We don't live in Old Seattle anymore; this is not a city for NPR tote-bag liberals who put the Clinton/Gore bumper stickers on their cars and then quietly vote down every property tax that crosses their ballots. This is not a city that can continue to wait patiently for conservatives to come around to our way of thinking on transit. Seattle is—Seattle wants to be—the progressive testing ground for the rest of this country. We're sick of kowtowing to moderates, the craven imbeciles who tell us to wait on gay marriage until the national mood deigns to approve of it. We want to lead the way, and force the national mood to change. We start debates on the minimum wage and fast food workers' rights here in Seattle that inspire conversations around the rest of the country. We are the bluest of blues, and we're not likely to change any time soon. We're tired of having to wait for the dumbest kid in the class to catch up to us so that we can move on to the next lesson. We want to write our own goddamned lesson plans. We want to make our own world. And to do that, we need a mayor who doesn't shy away from the word "progressive," and we definitely don't need a mayor who insists that liberals have to capitulate to "moderates" in order to get stuff done. That may have been Seattle fifteen years ago. It's not Seattle now. It's not the city that Seattle's going to be.
The sad thing is, I don't think Murray even necessarily believes what he said last night. His heart wasn't in that speech; he delivered it poorly and occasionally even seemed to be surprised by what he was saying. I think he said what he was told he had to say, in order to draw in the Steinbrueck and Burgess voters his conventional-wisdom-loving campaign staff seems to think he needs in order to win the race. Murray didn't push for same-sex marriage for all those years because it was a moderate idea. It was a progressive idea that he had to sell and sell until the moderates had no choice but to cave, sometimes out of sheer shame. I'm disappointed that Murray would use the words progressive and liberal like they're pejoratives. He should not listen to his advisers, who seem to be always chasing the ghosts of campaigns past. This is not Arkansas. This is not even New York. This is Seattle. We want to be the torch bearers for the great, weird, beautiful American progressive movement. We're equipped for it, we've got the voters, and we've got the enthusiasm.

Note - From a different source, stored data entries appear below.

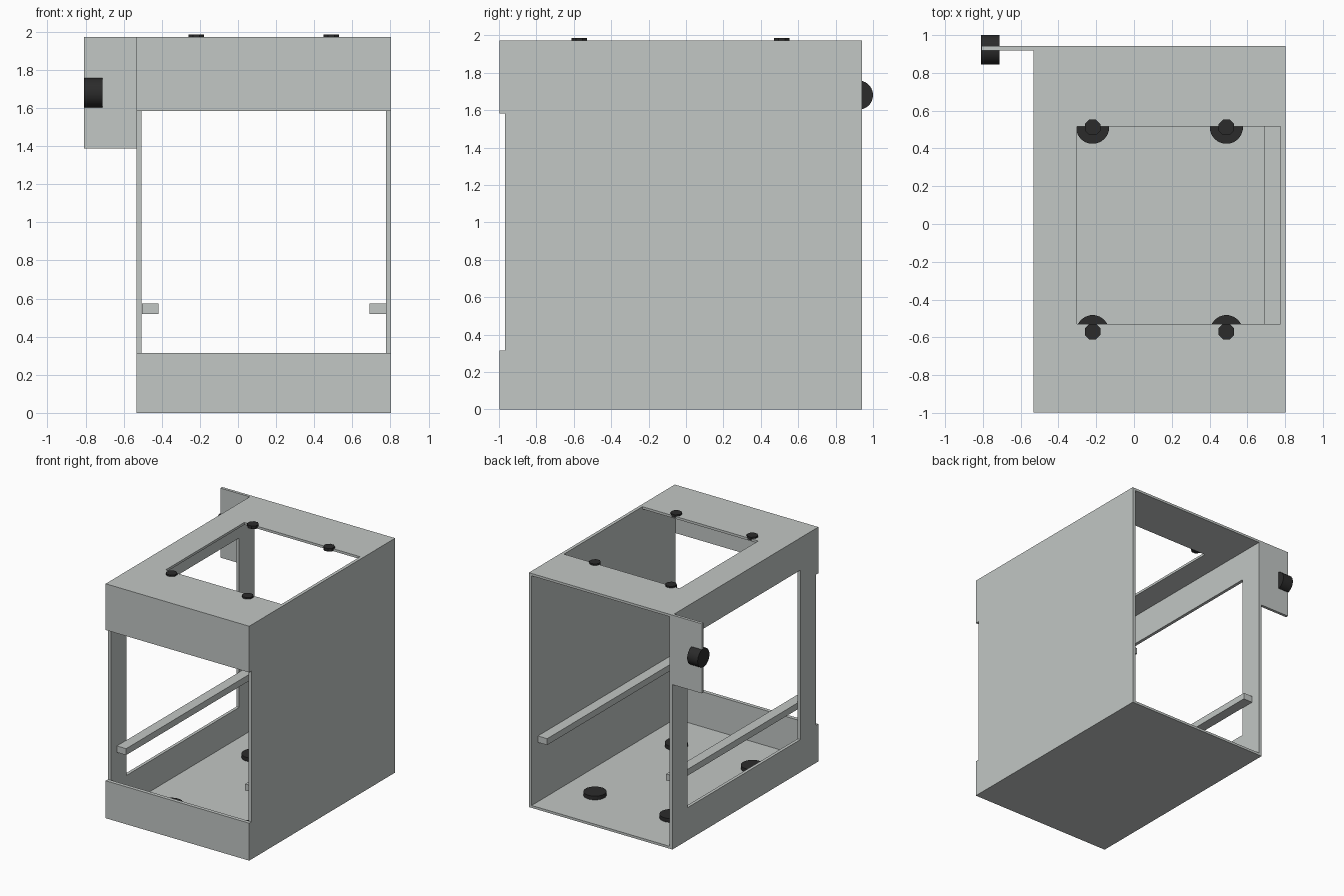
import bpy, bmesh, math
from mathutils import Matrix

if "Cube" in bpy.data.objects:
    bpy.data.objects.remove(bpy.data.objects["Cube"])


def material(name, rgb):
    m = bpy.data.materials.new(name)
    m.diffuse_color = (*rgb, 1)
    m.use_nodes = True
    m.node_tree.nodes["Principled BSDF"].inputs["Base Color"].default_value = m.diffuse_color
    return m


GREY = material("pale grey", (0.54, 0.57, 0.555))
BLACK = material("soft black", (0.024, 0.024, 0.024))


def finish(name, bm, mat):
    bmesh.ops.recalc_face_normals(bm, faces=bm.faces)
    mesh = bpy.data.meshes.new(name)
    bm.to_mesh(mesh)
    bm.free()
    mesh.materials.append(mat)
    ob = bpy.data.objects.new(name, mesh)
    bpy.context.collection.objects.link(ob)
    return ob


def box(name, lo, hi, mat=GREY):
    bm = bmesh.new()
    size = [b - a for a, b in zip(lo, hi)]
    mid = [(a + b) / 2 for a, b in zip(lo, hi)]
    bmesh.ops.create_cube(bm, size=1, matrix=Matrix.Translation(mid) @ Matrix.Diagonal((*size, 1)))
    return finish(name, bm, mat)


def frame(name, axis, a0, a1, outer, inner):
    """Rectangular panel with a rectangular opening, a0..a1 thick along the axis.
    outer / inner = (u0, v0, u1, v1) in the other two axes."""
    bm = bmesh.new()
    rings = []
    for a in (a0, a1):
        for u0, v0, u1, v1 in (outer, inner):
            ring = []
            for u, v in ((u0, v0), (u1, v0), (u1, v1), (u0, v1)):
                co = [u, v]
                co.insert(axis, a)
                ring.append(bm.verts.new(co))
            rings.append(ring)
    # bottom face, top face, outer rim, inner rim
    for p, q in ((0, 1), (2, 3), (0, 2), (1, 3)):
        for i in range(4):
            j = (i + 1) % 4
            bm.faces.new((rings[p][i], rings[p][j], rings[q][j], rings[q][i]))
    return finish(name, bm, GREY)


def disc(name, centre, radius, depth, sides, turn=Matrix()):
    bm = bmesh.new()
    spin = Matrix.Rotation(math.pi / sides, 4, 'Z')
    bmesh.ops.create_cone(bm, cap_ends=True, segments=sides, radius1=radius, radius2=radius,
                          depth=depth, matrix=Matrix.Translation(centre) @ turn @ spin)
    return finish(name, bm, BLACK)


# Cabinet shell
X0, X1, Y0, Y1, H, T = -0.533, 0.803, -0.967, 0.942, 1.972, 0.026
box("floor_panel", (X0 + T, Y0, 0), (X1 - T, Y1, 0.02))
box("right_wall", (X1 - T, Y0, 0), (X1, Y1, H))
frame("left_wall_with_window", 0, X0, X0 + T, (Y0, 0, Y1, H), (-0.76, 0.275, 0.74, 1.70))
frame("top_panel_with_opening", 2, H - 0.02, H, (X0 + T, Y0, X1 - T, Y1),
      (-0.302, -0.53, X1 - T - 0.001, 0.515))

# Front strips, open between them
box("front_lower_strip", (X0, -0.998, 0), (X1, Y0, 0.315))
box("front_upper_strip", (X0, -0.998, 1.583), (X1, Y0, H))

# Shelf rails
for side, x in (("left", -0.504), ("right", 0.69)):
    box(side + "_rail", (x, -0.89, 0.52), (x + 0.086, 0.86, 0.574))

# Side tab with roller
box("side_tab", (-0.807, 0.918, 1.387), (X0, Y1, H))
roller = disc("tab_roller", (-0.76, 0.922, 1.68), 0.078, 0.098, 32, Matrix.Rotation(math.pi / 2, 4, 'Y'))
for p in roller.data.polygons:
    p.use_smooth = abs(p.normal.x) < 0.5
for e in roller.data.edges:
    a, b = (roller.data.vertices[i].co for i in e.vertices)
    e.use_edge_sharp = abs(a.x - b.x) < 1e-4

# Studs on the top and pads on the floor, in matching positions
for x in (-0.219, 0.489):
    for y in (-0.57, 0.512):
        disc("top_stud", (x, y, H), 0.045, 0.026, 8)
        disc("floor_pad", (x, y, 0.032), 0.088, 0.04, 20)
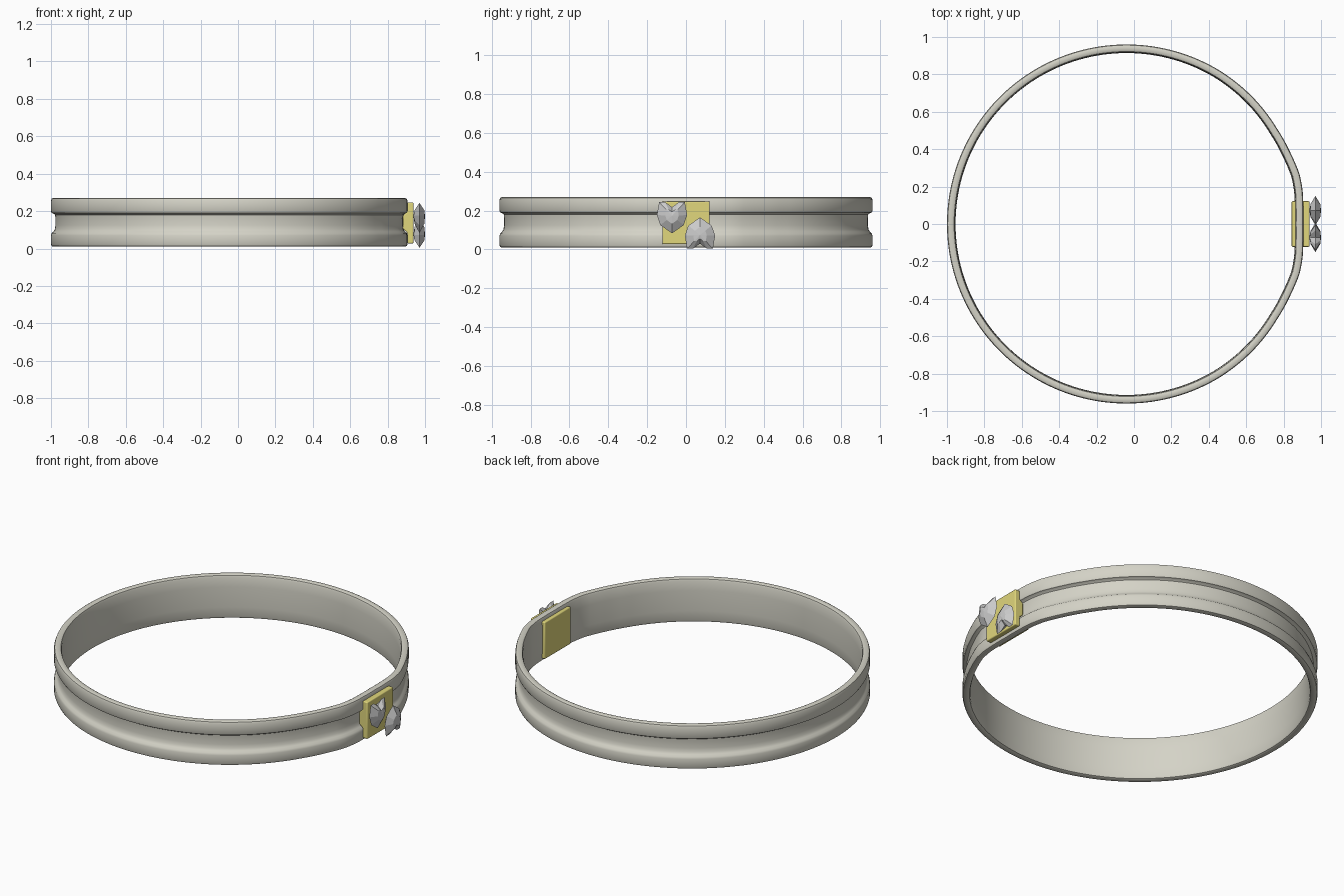
import bpy, bmesh, math

if "Cube" in bpy.data.objects:
    bpy.data.objects.remove(bpy.data.objects["Cube"])


def make_object(name, verts, faces, color=None):
    mesh = bpy.data.meshes.new(name)
    bm = bmesh.new()
    vs = [bm.verts.new(v) for v in verts]
    for f in faces:
        bm.faces.new([vs[i] for i in f])
    bmesh.ops.recalc_face_normals(bm, faces=bm.faces)
    bm.to_mesh(mesh)
    bm.free()
    obj = bpy.data.objects.new(name, mesh)
    bpy.context.collection.objects.link(obj)
    if color:
        mat = bpy.data.materials.get(str(color)) or bpy.data.materials.new(str(color))
        mat.diffuse_color = color
        mat.use_nodes = True
        mat.node_tree.nodes["Principled BSDF"].inputs["Base Color"].default_value = mat.diffuse_color
        mesh.materials.append(mat)
    return obj


def smooth(obj, angle):
    bpy.ops.object.select_all(action='DESELECT')
    obj.select_set(True)
    bpy.context.view_layer.objects.active = obj
    bpy.ops.object.shade_smooth_by_angle(angle=math.radians(angle))


SILVER = (0.66, 0.65, 0.57, 1)
GOLD = (0.75, 0.68, 0.20, 1)

# Band outline: a circle flattened near the clasp (angle in degrees, radius)
KEYS = [(0, .945), (6, .950), (11, .959), (16, .963), (23, .956),
        (32, .953), (45, .957), (60, .960), (181, .960)]


def band_radius(deg):
    for (a0, r0), (a1, r1) in zip(KEYS, KEYS[1:]):
        if deg <= a1:
            t = (deg - a0) / (a1 - a0)
            return r0 + (r1 - r0) * t
    return KEYS[-1][1]


# Band cross-section: (inward depth, height), two rounded ridges and a groove
PROFILE = [(.012, .010), (.004, .013), (0, .022), (0, .070), (.004, .082),
           (.014, .091), (.021, .104), (.024, .125), (.024, .160), (.022, .180),
           (.014, .186), (.004, .190), (0, .198), (0, .256), (.004, .266),
           (.012, .270), (.030, .270), (.038, .266), (.042, .255),
           (.045, .200), (.046, .140), (.045, .080), (.042, .025),
           (.038, .014), (.030, .010)]
N, M = 180, len(PROFILE)
verts = []
for i in range(N):
    a = 2 * math.pi * i / N
    deg = math.degrees(a)
    r = band_radius(min(deg, 360 - deg))
    verts += [(-.04 + (r - d) * math.cos(a), (r - d) * math.sin(a), z) for d, z in PROFILE]
faces = [(i * M + j, (i + 1) % N * M + j, (i + 1) % N * M + (j + 1) % M, i * M + (j + 1) % M)
         for i in range(N) for j in range(M)]
smooth(make_object("band", verts, faces, SILVER), 40)


# Clasp: profiles in x-z extruded along y with softened edges
def extruded(name, pts, half_width):
    n = len(pts)
    vs = [(x, s * half_width, z) for s in (-1, 1) for x, z in pts]
    fs = [tuple(range(n)), tuple(range(n, 2 * n))]
    fs += [(i, (i + 1) % n, n + (i + 1) % n, n + i) for i in range(n)]
    obj = make_object(name, vs, fs, GOLD)
    bevel = obj.modifiers.new("soft_edges", 'BEVEL')
    bevel.width = .006
    bevel.segments = 3
    smooth(obj, 40)


extruded("clasp_front_plate", [(.938, .027), (.938, .247), (.905, .247), (.905, .195),
                               (.882, .178), (.882, .105), (.905, .085), (.905, .027)], .122)
extruded("clasp_back_plate", [(.843, .027), (.868, .027), (.868, .247), (.843, .247)], .122)

# Faceted heart stones, one upright and one turned upside down
HEART = [(0, -.090), (.060, -.048), (.078, .004), (.066, .071), (.036, .071),
         (0, .045), (-.036, .071), (-.066, .071), (-.078, .004), (-.060, -.048)]


def heart_stone(name, cy, cz, sign):
    rings = [(.944, .45), (.970, 1), (.996, .45)]
    vs = [(x, cy + sign * s * y, cz + sign * s * z) for x, s in rings for y, z in HEART]
    n = len(HEART)
    vs += [(.938, cy, cz), (1.0, cy, cz)]
    fs = []
    for i in range(n):
        j = (i + 1) % n
        for k in (0, n):
            fs.append((k + i, k + j, k + n + j, k + n + i))
        fs += [(3 * n, i, j), (3 * n + 1, 2 * n + i, 2 * n + j)]
    make_object(name, vs, fs)


heart_stone("heart_stone_upright", -.072, .173, 1)
heart_stone("heart_stone_inverted", .072, .075, -1)
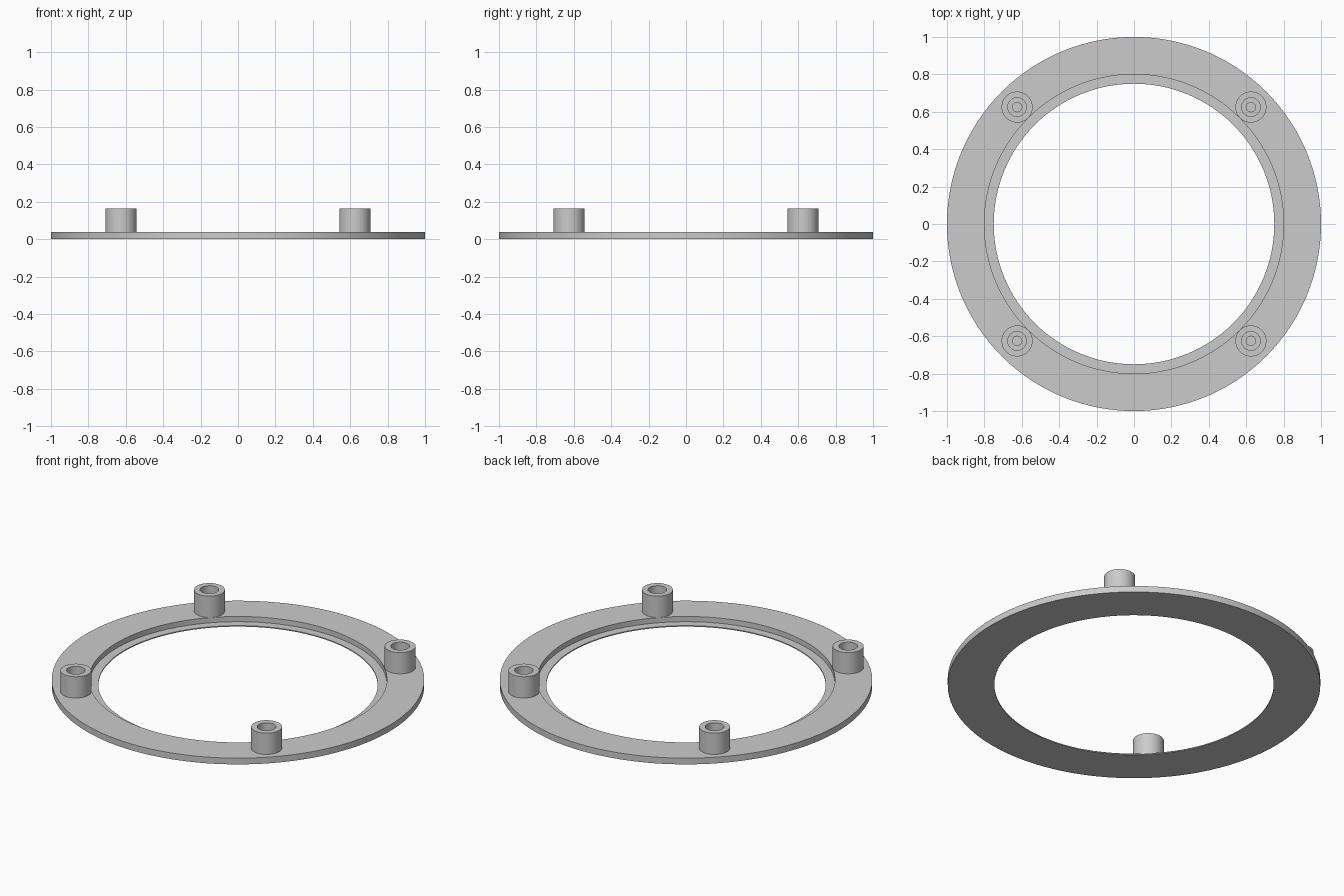
import bpy, bmesh, math
from mathutils import Matrix

cube = bpy.data.objects.get("Cube")
if cube:
    bpy.data.objects.remove(cube, do_unlink=True)

# One plain grey for the whole model
grey = bpy.data.materials.new("plain_grey")
grey.use_nodes = True
colour = (0.6, 0.6, 0.6, 1)
grey.diffuse_color = colour
grey.node_tree.nodes["Principled BSDF"].inputs["Base Color"].default_value = colour


def lathe(name, profile, sides, location=(0, 0, 0), closed=False):
    """Turn an (radius, height) profile around the z axis."""
    bm = bmesh.new()
    verts = [bm.verts.new((r, 0, z)) for r, z in profile]
    edges = [bm.edges.new(pair) for pair in zip(verts, verts[1:])]
    if closed:
        edges.append(bm.edges.new((verts[-1], verts[0])))
    bmesh.ops.spin(bm, geom=verts + edges, cent=(0, 0, 0), axis=(0, 0, 1),
                   angle=math.tau, steps=sides, use_duplicate=False)
    bmesh.ops.remove_doubles(bm, verts=bm.verts, dist=1e-5)
    bmesh.ops.recalc_face_normals(bm, faces=bm.faces)
    # An open profile must still face up at its rim
    top = max(bm.faces, key=lambda f: f.calc_center_median().z)
    if top.normal.z < 0:
        bmesh.ops.reverse_faces(bm, faces=bm.faces)
    mesh = bpy.data.meshes.new(name)
    bm.to_mesh(mesh)
    bm.free()
    mesh.materials.append(grey)
    obj = bpy.data.objects.new(name, mesh)
    obj.location = location
    bpy.context.collection.objects.link(obj)
    bpy.ops.object.select_all(action='DESELECT')
    obj.select_set(True)
    bpy.context.view_layer.objects.active = obj
    bpy.ops.object.shade_smooth_by_angle(angle=math.radians(30))
    return obj


PLATE = 0.037   # plate thickness
LEDGE = 0.006   # thin inner lip
TOP = 0.163     # top of the posts

# Flat ring with a thin recessed lip around the opening
lathe("base_ring", [(0.75, 0), (1, 0), (1, PLATE), (0.8, PLATE),
                    (0.8, LEDGE), (0.75, LEDGE)], 128, closed=True)

# Four hollow posts with a stepped bore, standing on the ring
post = [(0.083, PLATE), (0.083, TOP), (0.05, TOP), (0.05, 0.08),
        (0.025, 0.08), (0.025, PLATE)]
for side, x in (("left", 0.625), ("right", -0.625)):
    for end, y in (("front", -0.625), ("back", 0.625)):
        lathe(f"{end}_{side}_post", post, 48, (x, y, 0))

Why did Murray expend most of the major beats of his speech last night denying the spirit of Seattle? Why is Murray so ashamed of us? Doesn't he see what's right in front of him? What, after all, is he so fucking afraid of?